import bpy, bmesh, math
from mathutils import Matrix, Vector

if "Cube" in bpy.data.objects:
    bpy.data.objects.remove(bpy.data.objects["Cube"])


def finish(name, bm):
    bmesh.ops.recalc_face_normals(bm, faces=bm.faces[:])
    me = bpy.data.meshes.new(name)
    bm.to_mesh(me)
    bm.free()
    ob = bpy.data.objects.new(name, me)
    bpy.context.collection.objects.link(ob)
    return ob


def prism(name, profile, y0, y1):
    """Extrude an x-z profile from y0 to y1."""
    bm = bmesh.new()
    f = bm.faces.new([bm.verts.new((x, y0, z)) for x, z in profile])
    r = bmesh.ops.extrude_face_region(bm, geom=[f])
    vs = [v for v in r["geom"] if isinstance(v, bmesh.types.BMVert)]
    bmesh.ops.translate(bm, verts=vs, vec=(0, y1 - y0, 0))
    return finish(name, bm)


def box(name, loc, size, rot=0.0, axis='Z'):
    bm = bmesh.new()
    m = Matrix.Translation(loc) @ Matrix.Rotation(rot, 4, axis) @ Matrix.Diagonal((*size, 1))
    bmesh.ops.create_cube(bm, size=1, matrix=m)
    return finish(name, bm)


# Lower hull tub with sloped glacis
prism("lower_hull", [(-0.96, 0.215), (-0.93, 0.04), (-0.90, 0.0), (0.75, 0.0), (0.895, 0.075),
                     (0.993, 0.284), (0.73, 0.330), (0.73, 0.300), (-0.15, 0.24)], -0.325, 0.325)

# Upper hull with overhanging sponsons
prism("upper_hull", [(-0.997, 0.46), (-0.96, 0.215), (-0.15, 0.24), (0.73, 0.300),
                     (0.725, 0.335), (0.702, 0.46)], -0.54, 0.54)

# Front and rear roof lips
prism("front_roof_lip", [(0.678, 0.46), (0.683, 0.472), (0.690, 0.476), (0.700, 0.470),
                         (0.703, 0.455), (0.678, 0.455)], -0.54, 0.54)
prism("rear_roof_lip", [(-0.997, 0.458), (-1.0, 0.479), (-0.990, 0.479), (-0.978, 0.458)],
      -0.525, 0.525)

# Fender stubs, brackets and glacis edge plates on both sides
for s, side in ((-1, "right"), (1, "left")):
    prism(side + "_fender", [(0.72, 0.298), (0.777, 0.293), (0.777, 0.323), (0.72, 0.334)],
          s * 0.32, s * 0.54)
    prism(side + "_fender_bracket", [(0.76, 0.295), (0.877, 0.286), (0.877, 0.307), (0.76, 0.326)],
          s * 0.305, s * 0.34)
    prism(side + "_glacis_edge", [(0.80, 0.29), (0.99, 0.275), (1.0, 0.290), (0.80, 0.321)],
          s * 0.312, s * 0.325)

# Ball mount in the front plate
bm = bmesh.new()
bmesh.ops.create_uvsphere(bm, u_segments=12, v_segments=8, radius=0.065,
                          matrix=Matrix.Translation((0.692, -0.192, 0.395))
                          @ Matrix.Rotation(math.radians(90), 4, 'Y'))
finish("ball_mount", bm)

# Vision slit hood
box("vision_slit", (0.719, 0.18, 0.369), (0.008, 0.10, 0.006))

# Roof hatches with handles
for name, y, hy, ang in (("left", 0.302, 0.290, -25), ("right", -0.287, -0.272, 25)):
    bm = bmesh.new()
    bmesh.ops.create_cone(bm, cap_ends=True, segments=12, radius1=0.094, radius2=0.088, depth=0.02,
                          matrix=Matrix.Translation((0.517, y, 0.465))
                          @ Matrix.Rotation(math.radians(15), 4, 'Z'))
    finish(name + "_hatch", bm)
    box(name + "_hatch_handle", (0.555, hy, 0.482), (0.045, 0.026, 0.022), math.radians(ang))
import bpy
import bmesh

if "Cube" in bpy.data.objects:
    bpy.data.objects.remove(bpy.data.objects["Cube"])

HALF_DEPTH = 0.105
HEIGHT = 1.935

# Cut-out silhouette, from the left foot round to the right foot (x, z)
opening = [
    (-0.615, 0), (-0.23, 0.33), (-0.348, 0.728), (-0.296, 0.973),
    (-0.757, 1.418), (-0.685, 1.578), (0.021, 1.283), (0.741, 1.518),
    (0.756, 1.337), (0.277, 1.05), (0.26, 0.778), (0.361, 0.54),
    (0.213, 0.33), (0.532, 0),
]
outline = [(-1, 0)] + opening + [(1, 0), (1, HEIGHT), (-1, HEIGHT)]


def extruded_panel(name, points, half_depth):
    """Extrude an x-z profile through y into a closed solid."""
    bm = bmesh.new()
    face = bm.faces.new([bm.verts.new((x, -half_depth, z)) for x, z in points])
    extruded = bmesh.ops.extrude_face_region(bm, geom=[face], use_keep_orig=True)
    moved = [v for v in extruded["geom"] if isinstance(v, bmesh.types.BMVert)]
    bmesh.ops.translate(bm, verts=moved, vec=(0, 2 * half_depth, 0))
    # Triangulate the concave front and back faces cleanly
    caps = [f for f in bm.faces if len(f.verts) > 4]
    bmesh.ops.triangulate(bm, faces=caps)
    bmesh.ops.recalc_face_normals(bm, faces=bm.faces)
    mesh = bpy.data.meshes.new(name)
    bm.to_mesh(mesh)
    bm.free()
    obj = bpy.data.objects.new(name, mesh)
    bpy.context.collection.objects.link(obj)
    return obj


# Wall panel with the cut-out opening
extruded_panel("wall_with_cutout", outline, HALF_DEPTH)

**Task item:** Nothing in the records above may be left out when you repeat them exactly.

**Response for this exercise:**
import bpy, bmesh, math
from mathutils import Matrix, Vector

if "Cube" in bpy.data.objects:
    bpy.data.objects.remove(bpy.data.objects["Cube"])


def finish(name, bm):
    bmesh.ops.recalc_face_normals(bm, faces=bm.faces[:])
    me = bpy.data.meshes.new(name)
    bm.to_mesh(me)
    bm.free()
    ob = bpy.data.objects.new(name, me)
    bpy.context.collection.objects.link(ob)
    return ob


def prism(name, profile, y0, y1):
    """Extrude an x-z profile from y0 to y1."""
    bm = bmesh.new()
    f = bm.faces.new([bm.verts.new((x, y0, z)) for x, z in profile])
    r = bmesh.ops.extrude_face_region(bm, geom=[f])
    vs = [v for v in r["geom"] if isinstance(v, bmesh.types.BMVert)]
    bmesh.ops.translate(bm, verts=vs, vec=(0, y1 - y0, 0))
    return finish(name, bm)


def box(name, loc, size, rot=0.0, axis='Z'):
    bm = bmesh.new()
    m = Matrix.Translation(loc) @ Matrix.Rotation(rot, 4, axis) @ Matrix.Diagonal((*size, 1))
    bmesh.ops.create_cube(bm, size=1, matrix=m)
    return finish(name, bm)


# Lower hull tub with sloped glacis
prism("lower_hull", [(-0.96, 0.215), (-0.93, 0.04), (-0.90, 0.0), (0.75, 0.0), (0.895, 0.075),
                     (0.993, 0.284), (0.73, 0.330), (0.73, 0.300), (-0.15, 0.24)], -0.325, 0.325)

# Upper hull with overhanging sponsons
prism("upper_hull", [(-0.997, 0.46), (-0.96, 0.215), (-0.15, 0.24), (0.73, 0.300),
                     (0.725, 0.335), (0.702, 0.46)], -0.54, 0.54)

# Front and rear roof lips
prism("front_roof_lip", [(0.678, 0.46), (0.683, 0.472), (0.690, 0.476), (0.700, 0.470),
                         (0.703, 0.455), (0.678, 0.455)], -0.54, 0.54)
prism("rear_roof_lip", [(-0.997, 0.458), (-1.0, 0.479), (-0.990, 0.479), (-0.978, 0.458)],
      -0.525, 0.525)

# Fender stubs, brackets and glacis edge plates on both sides
for s, side in ((-1, "right"), (1, "left")):
    prism(side + "_fender", [(0.72, 0.298), (0.777, 0.293), (0.777, 0.323), (0.72, 0.334)],
          s * 0.32, s * 0.54)
    prism(side + "_fender_bracket", [(0.76, 0.295), (0.877, 0.286), (0.877, 0.307), (0.76, 0.326)],
          s * 0.305, s * 0.34)
    prism(side + "_glacis_edge", [(0.80, 0.29), (0.99, 0.275), (1.0, 0.290), (0.80, 0.321)],
          s * 0.312, s * 0.325)

# Ball mount in the front plate
bm = bmesh.new()
bmesh.ops.create_uvsphere(bm, u_segments=12, v_segments=8, radius=0.065,
                          matrix=Matrix.Translation((0.692, -0.192, 0.395))
                          @ Matrix.Rotation(math.radians(90), 4, 'Y'))
finish("ball_mount", bm)

# Vision slit hood
box("vision_slit", (0.719, 0.18, 0.369), (0.008, 0.10, 0.006))

# Roof hatches with handles
for name, y, hy, ang in (("left", 0.302, 0.290, -25), ("right", -0.287, -0.272, 25)):
    bm = bmesh.new()
    bmesh.ops.create_cone(bm, cap_ends=True, segments=12, radius1=0.094, radius2=0.088, depth=0.02,
                          matrix=Matrix.Translation((0.517, y, 0.465))
                          @ Matrix.Rotation(math.radians(15), 4, 'Z'))
    finish(name + "_hatch", bm)
    box(name + "_hatch_handle", (0.555, hy, 0.482), (0.045, 0.026, 0.022), math.radians(ang))
import bpy
import bmesh

if "Cube" in bpy.data.objects:
    bpy.data.objects.remove(bpy.data.objects["Cube"])

HALF_DEPTH = 0.105
HEIGHT = 1.935

# Cut-out silhouette, from the left foot round to the right foot (x, z)
opening = [
    (-0.615, 0), (-0.23, 0.33), (-0.348, 0.728), (-0.296, 0.973),
    (-0.757, 1.418), (-0.685, 1.578), (0.021, 1.283), (0.741, 1.518),
    (0.756, 1.337), (0.277, 1.05), (0.26, 0.778), (0.361, 0.54),
    (0.213, 0.33), (0.532, 0),
]
outline = [(-1, 0)] + opening + [(1, 0), (1, HEIGHT), (-1, HEIGHT)]


def extruded_panel(name, points, half_depth):
    """Extrude an x-z profile through y into a closed solid."""
    bm = bmesh.new()
    face = bm.faces.new([bm.verts.new((x, -half_depth, z)) for x, z in points])
    extruded = bmesh.ops.extrude_face_region(bm, geom=[face], use_keep_orig=True)
    moved = [v for v in extruded["geom"] if isinstance(v, bmesh.types.BMVert)]
    bmesh.ops.translate(bm, verts=moved, vec=(0, 2 * half_depth, 0))
    # Triangulate the concave front and back faces cleanly
    caps = [f for f in bm.faces if len(f.verts) > 4]
    bmesh.ops.triangulate(bm, faces=caps)
    bmesh.ops.recalc_face_normals(bm, faces=bm.faces)
    mesh = bpy.data.meshes.new(name)
    bm.to_mesh(mesh)
    bm.free()
    obj = bpy.data.objects.new(name, mesh)
    bpy.context.collection.objects.link(obj)
    return obj


# Wall panel with the cut-out opening
extruded_panel("wall_with_cutout", outline, HALF_DEPTH)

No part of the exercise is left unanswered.